#### [Exercise]
Your answer should show every line of the material below that includes "rows".
╭─ Dataset content
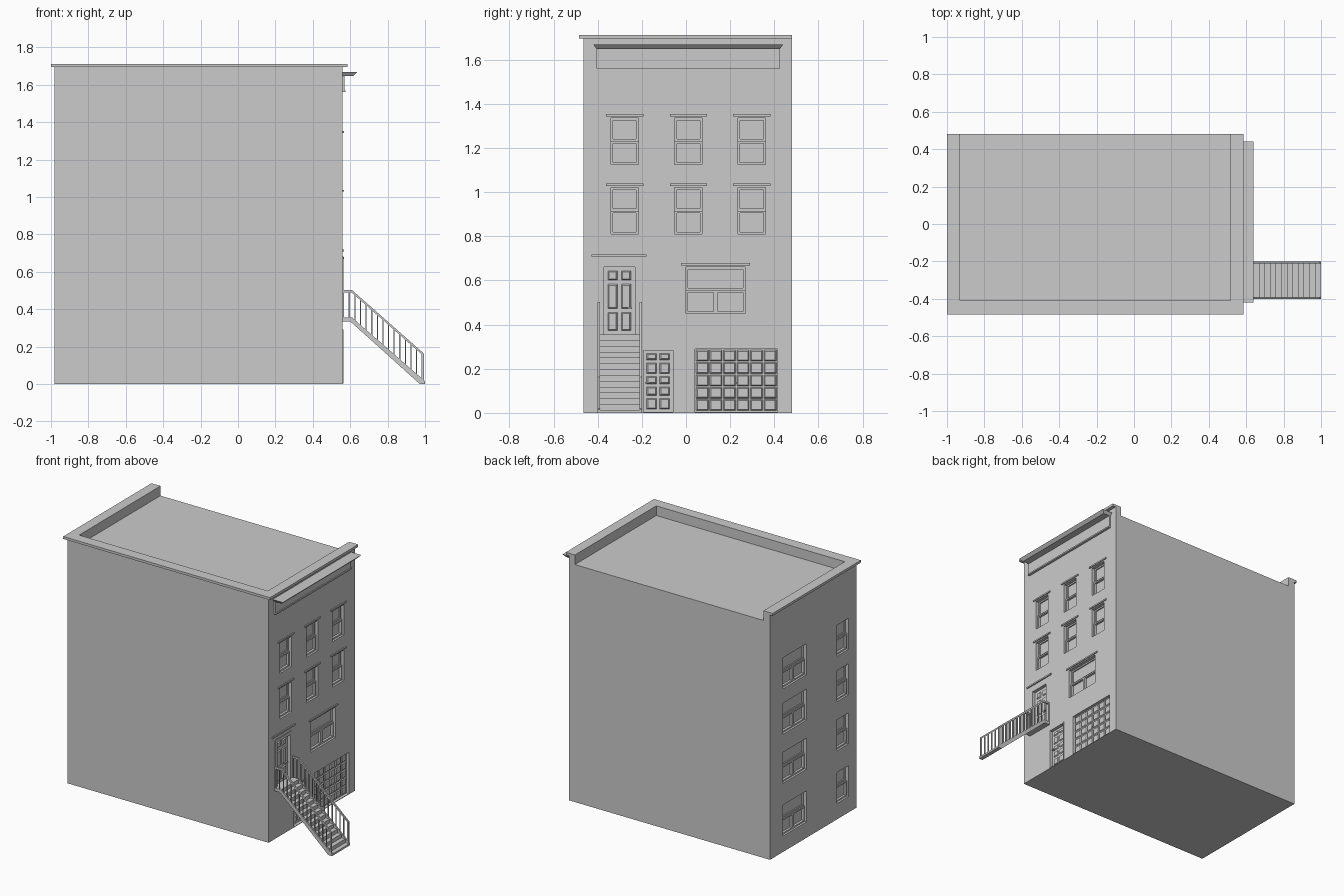
import bpy
import bmesh
from mathutils import Matrix, Vector

old = bpy.data.objects.get("Cube")
if old:
    bpy.data.objects.remove(old, do_unlink=True)

grey = bpy.data.materials.new("plain_grey")
grey.use_nodes = True
grey.diffuse_color = (0.6, 0.6, 0.6, 1)
grey.node_tree.nodes["Principled BSDF"].inputs["Base Color"].default_value = (0.6, 0.6, 0.6, 1)

FRONT, BACK = 0.56, -0.98   # x of the street wall and the rear wall
RECESS = 0.03


def box(bm, x0, x1, y0, y1, z0, z1):
    size = Matrix.Diagonal((x1 - x0, y1 - y0, z1 - z0, 1))
    mid = Matrix.Translation(((x0 + x1) / 2, (y0 + y1) / 2, (z0 + z1) / 2))
    return bmesh.ops.create_cube(bm, size=1, matrix=mid @ size)["verts"]


def finish(bm, name):
    bmesh.ops.recalc_face_normals(bm, faces=bm.faces)
    mesh = bpy.data.meshes.new(name)
    bm.to_mesh(mesh)
    bm.free()
    mesh.materials.append(grey)
    obj = bpy.data.objects.new(name, mesh)
    bpy.context.scene.collection.objects.link(obj)
    return obj


def boxes(name, *dims):
    bm = bmesh.new()
    for d in dims:
        box(bm, *d)
    return finish(bm, name)


def prism(name, profile, y0, y1):
    """Extrude an x-z outline along y."""
    bm = bmesh.new()
    face = bm.faces.new([bm.verts.new((x, y0, z)) for x, z in profile])
    out = bmesh.ops.extrude_face_region(bm, geom=[face])["geom"]
    verts = [g for g in out if isinstance(g, bmesh.types.BMVert)]
    bmesh.ops.translate(bm, verts=verts, vec=(0, y1 - y0, 0))
    return finish(bm, name)


# Openings: y0, y1, z0, z1
front_windows = [(y - 0.0625, y + 0.0625, z - 0.21, z)
                 for z in (1.335, 1.02) for y in (-0.278, 0.011, 0.298)]
front_windows.append((0.0, 0.268, 0.45, 0.66))
rear_windows = [(a, b, z, z + 0.215) for z in (0.11, 0.475, 0.815, 1.13)
                for a, b in ((0.08, 0.34), (-0.38, -0.255))]
entry = (-0.372, -0.232, 0.355, 0.66)
side_door = (-0.192, -0.06, 0.004, 0.283)
garage = (0.04, 0.415, 0.004, 0.29)

# Main block with recessed openings
body = boxes("building_body", (BACK, FRONT, -0.465, 0.48, 0, 1.645))
cutter = boxes("opening_cutter",
               *[(FRONT - RECESS, FRONT + 0.05, *o)
                 for o in front_windows + [entry, side_door, garage]],
               *[(BACK - 0.05, BACK + RECESS, *o) for o in rear_windows])
cutter.hide_render = True
mod = body.modifiers.new("openings", "BOOLEAN")
mod.object = cutter
mod.solver = "EXACT"
bpy.context.view_layer.objects.active = body
bpy.ops.object.modifier_apply(modifier=mod.name)
bpy.data.objects.remove(cutter, do_unlink=True)

# Parapet on three sides, then its overhanging cap
boxes("parapet_wall",
      (BACK, -0.93, -0.465, 0.48, 1.645, 1.695),
      (0.515, FRONT, -0.465, 0.48, 1.645, 1.695),
      (-0.93, 0.515, -0.465, -0.41, 1.645, 1.695))
boxes("parapet_cap",
      (-1.0, -0.93, -0.485, 0.48, 1.695, 1.712),
      (0.515, 0.585, -0.485, 0.48, 1.695, 1.712),
      (-0.93, 0.515, -0.485, -0.41, 1.695, 1.712))


# Sash windows
def window(name, opening, wall, side):
    y0, y1, z0, z1 = opening
    mid, rim = (z0 + z1) / 2, 0.01
    bm = bmesh.new()

    def bar(ya, yb, za, zb, depth):
        xs = sorted((wall - side * depth, wall - side * RECESS))
        box(bm, xs[0], xs[1], ya, yb, za, zb)

    def sash(ya, yb, za, zb, depth):
        bar(ya, ya + rim, za, zb, depth)
        bar(yb - rim, yb, za, zb, depth)
        bar(ya + rim, yb - rim, za, za + rim, depth)
        bar(ya + rim, yb - rim, zb - rim, zb, depth)

    sash(y0, y1, mid, z1, 0.022)
    count = 2 if y1 - y0 > 0.2 else 1
    width = (y1 - y0) / count
    for i in range(count):
        sash(y0 + i * width, y0 + (i + 1) * width, z0, mid, 0.014)
    return finish(bm, name)


for i, o in enumerate(front_windows):
    window(f"front_window_{i + 1}", o, FRONT, 1)
    boxes(f"window_lintel_{i + 1}",
          (FRONT, FRONT + 0.007, o[0] - 0.022, o[1] + 0.022, o[3] + 0.008, o[3] + 0.018))
for i, o in enumerate(rear_windows):
    window(f"rear_window_{i + 1}", o, BACK, -1)


# Panelled doors
def door(name, opening, columns, rows, gap):
    """rows holds the relative panel heights from the bottom up."""
    y0, y1, z0, z1 = opening
    face = FRONT - 0.02
    bm = bmesh.new()
    box(bm, FRONT - RECESS, face, y0, y1, z0, z1)
    w = (y1 - y0 - gap * (columns + 1)) / columns
    unit = (z1 - z0 - gap * (len(rows) + 1)) / sum(rows)
    z = z0 + gap
    for r in rows:
        for c in range(columns):
            y = y0 + gap + c * (w + gap)
            verts = box(bm, face, face + 0.006, y, y + w, z, z + r * unit)
            centre = sum((v.co for v in verts), Vector()) / 8
            for v in verts:
                if v.co.x > centre.x:
                    v.co.y -= 0.005 if v.co.y > centre.y else -0.005
                    v.co.z -= 0.005 if v.co.z > centre.z else -0.005
        z += r * unit + gap
    return finish(bm, name)


door("entry_door", entry, 2, (3, 4, 1.5), 0.018)
door("side_door", side_door, 2, (2, 1.6, 1.4, 2, 1.2), 0.014)
door("garage_door", garage, 6, (1,) * 5, 0.006)


# Door casings, handles and hood
def casing(name, opening, rim):
    y0, y1, z0, z1 = opening
    x1 = FRONT + 0.003
    boxes(name, (FRONT, x1, y0 - rim, y0, z0, z1 + rim),
          (FRONT, x1, y1, y1 + rim, z0, z1 + rim),
          (FRONT, x1, y0, y1, z1, z1 + rim))


casing("entry_casing", entry, 0.022)
casing("side_door_casing", side_door, 0.008)
boxes("entry_hood", (FRONT, FRONT + 0.008, -0.428, -0.18, 0.708, 0.718))
for name, y0, y1, z in (("entry_handle", -0.265, -0.245, 0.475),
                        ("side_door_handle", -0.185, -0.165, 0.137),
                        ("garage_handle", 0.222, 0.23, 0.135)):
    boxes(name, (FRONT - 0.02, FRONT - 0.006, y0, y1, z - 0.004, z + 0.004))

# Cornice: frieze board, lower moulding and flared crown
boxes("frieze_board", (FRONT, 0.57, -0.405, 0.425, 1.57, 1.65))
boxes("frieze_moulding", (FRONT, 0.576, -0.405, 0.425, 1.56, 1.57))
bm = bmesh.new()
for v in box(bm, FRONT, 0.638, -0.42, 0.44, 1.648, 1.668):
    if v.co.z < 1.65:
        v.co.y += 0.015 if v.co.y < 0 else -0.015
        v.co.x -= 0.02 if v.co.x > 0.6 else 0
finish(bm, "cornice_crown")

# Stoop: landing and stairs
STEPS, TOP, EDGE = 13, 0.355, 0.61
run, rise = (1.0 - EDGE) / STEPS, TOP / (STEPS + 0.5)
outline = [(FRONT, TOP - 0.02), (FRONT, TOP), (EDGE, TOP)]
for i in range(STEPS):
    z = TOP - (i + 1) * rise
    outline += [(EDGE + i * run, z), (EDGE + (i + 1) * run, z)]
outline += [(1.0, 0), (0.972, 0), (0.6, TOP - 0.02)]
prism("stoop_stairs", outline, -0.39, -0.21)

# Railings with balusters on both sides
slope = (0.5 - 0.16) / (0.995 - EDGE)
for side, y in (("right", -0.395), ("left", -0.205)):
    a, b = y - 0.005, y + 0.005
    prism(f"{side}_handrail",
          [(FRONT, 0.49), (FRONT, 0.502), (EDGE, 0.502), (0.995, 0.162),
           (0.995, 0.148), (EDGE - 0.003, 0.49)], a, b)
    prism(f"{side}_stringer",
          [(FRONT, TOP - 0.02), (FRONT, TOP), (EDGE, TOP), (1.0, 0.015),
           (1.0, 0), (0.972, 0), (0.6, TOP - 0.02)], a, b)
    posts = []
    for i in range(STEPS + 2):
        x = EDGE + (i - 1.5) * run
        top = 0.495 - max(0, x - EDGE) * slope
        foot = TOP - 0.01 - max(0, x - EDGE) * TOP / (1.0 - EDGE)
        posts.append((x - 0.003, x + 0.003, y - 0.003, y + 0.003, foot, top))
    posts.append((0.985, 0.995, a, b, 0.0, 0.158))
    posts.append((FRONT, 0.568, a, b, TOP - 0.01, 0.495))
    boxes(f"{side}_balusters", *posts)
╰─
#### [Solution for this task]
def door(name, opening, columns, rows, gap):
    """rows holds the relative panel heights from the bottom up."""
    unit = (z1 - z0 - gap * (len(rows) + 1)) / sum(rows)
    for r in rows:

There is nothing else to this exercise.